#### Your objective:
Pull out every line with the word "grey" from the entries below.

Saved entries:
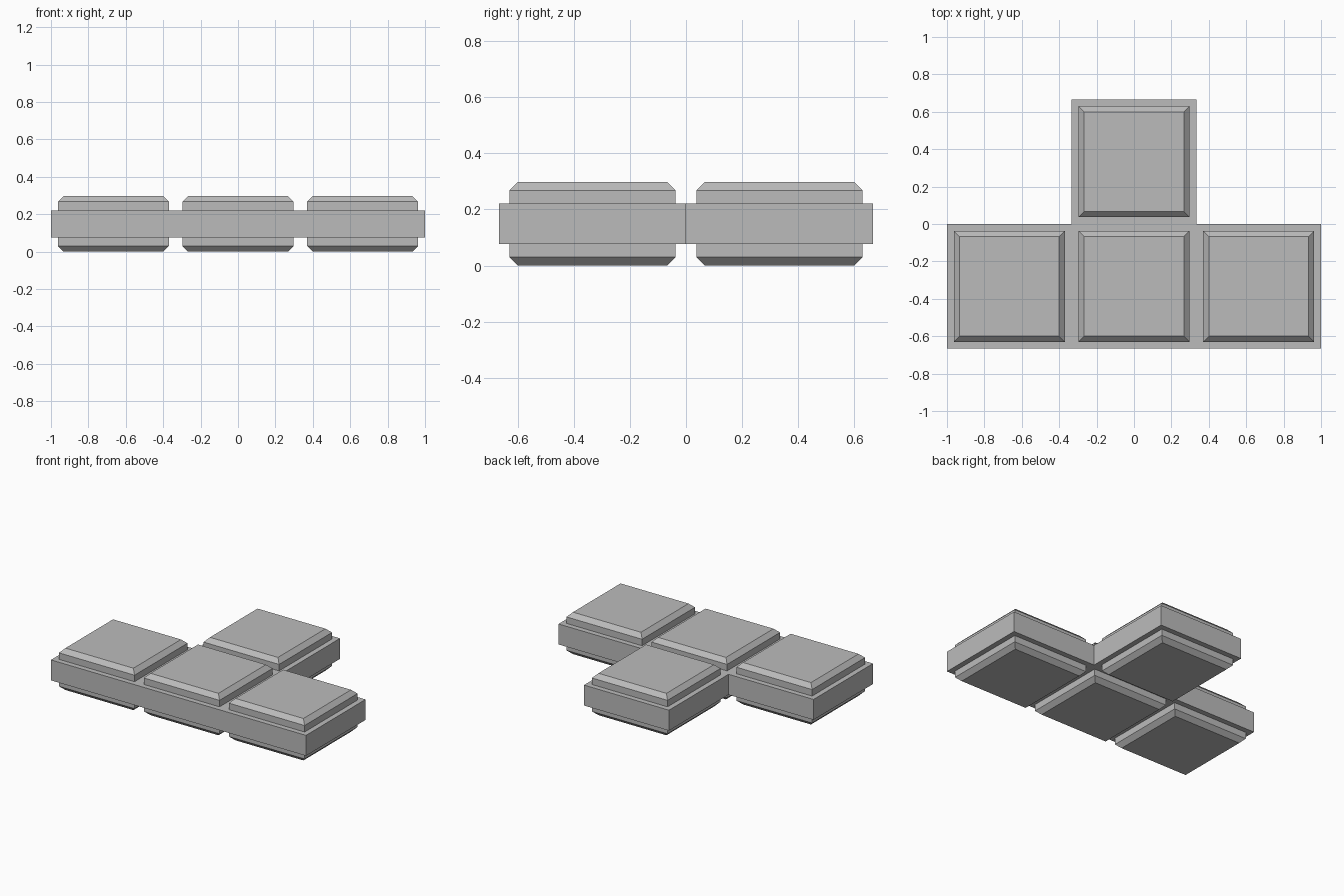
import bpy
import bmesh

cube = bpy.data.objects.get("Cube")
if cube:
    bpy.data.objects.remove(cube, do_unlink=True)

CELL = 2 / 3            # side of one square cell
HEIGHT = 0.297          # overall thickness
BASE_LOW, BASE_HIGH = 0.076, 0.221
PAD_HALF = 0.2965       # half width of a raised pad
CHAMFER = 0.03
EMBED = 0.01            # how far a pad sinks into the base

grey = bpy.data.materials.new("plain grey")
grey.use_nodes = True
colour = (0.5, 0.5, 0.5, 1)
grey.diffuse_color = colour
grey.node_tree.nodes["Principled BSDF"].inputs["Base Color"].default_value = colour


def add_object(name, bm):
    bmesh.ops.recalc_face_normals(bm, faces=bm.faces)
    mesh = bpy.data.meshes.new(name)
    bm.to_mesh(mesh)
    bm.free()
    mesh.materials.append(grey)
    obj = bpy.data.objects.new(name, mesh)
    bpy.context.collection.objects.link(obj)
    return obj


def loft(name, rings):
    """Closed solid through matching rings of points."""
    bm = bmesh.new()
    loops = [[bm.verts.new(p) for p in ring] for ring in rings]
    bm.faces.new(loops[0])
    bm.faces.new(loops[-1])
    for low, high in zip(loops, loops[1:]):
        for i in range(len(low)):
            j = (i + 1) % len(low)
            bm.faces.new((low[i], low[j], high[j], high[i]))
    return add_object(name, bm)


def square(cx, cy, half, z):
    return [(cx + sx * half, cy + sy * half, z)
            for sx, sy in ((-1, -1), (1, -1), (1, 1), (-1, 1))]


# T-shaped base slab
h = CELL / 2
outline = [(-1, -CELL), (1, -CELL), (1, 0), (h, 0),
           (h, CELL), (-h, CELL), (-h, 0), (-1, 0)]
loft("base_slab", [[(x, y, z) for x, y in outline] for z in (BASE_LOW, BASE_HIGH)])

# Chamfered pads on both sides of every cell
cells = {"right": (-CELL, -h), "middle": (0, -h), "left": (CELL, -h), "back": (0, h)}
for label, (cx, cy) in cells.items():
    for side, root, tip, d in (("top", BASE_HIGH, HEIGHT, 1), ("bottom", BASE_LOW, 0, -1)):
        loft(f"{label}_{side}_pad", [
            square(cx, cy, PAD_HALF, root - d * EMBED),
            square(cx, cy, PAD_HALF, tip - d * CHAMFER),
            square(cx, cy, PAD_HALF - CHAMFER, tip)])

#### Exercise result:
grey = bpy.data.materials.new("plain grey")
grey.use_nodes = True
grey.diffuse_color = colour
grey.node_tree.nodes["Principled BSDF"].inputs["Base Color"].default_value = colour
    mesh.materials.append(grey)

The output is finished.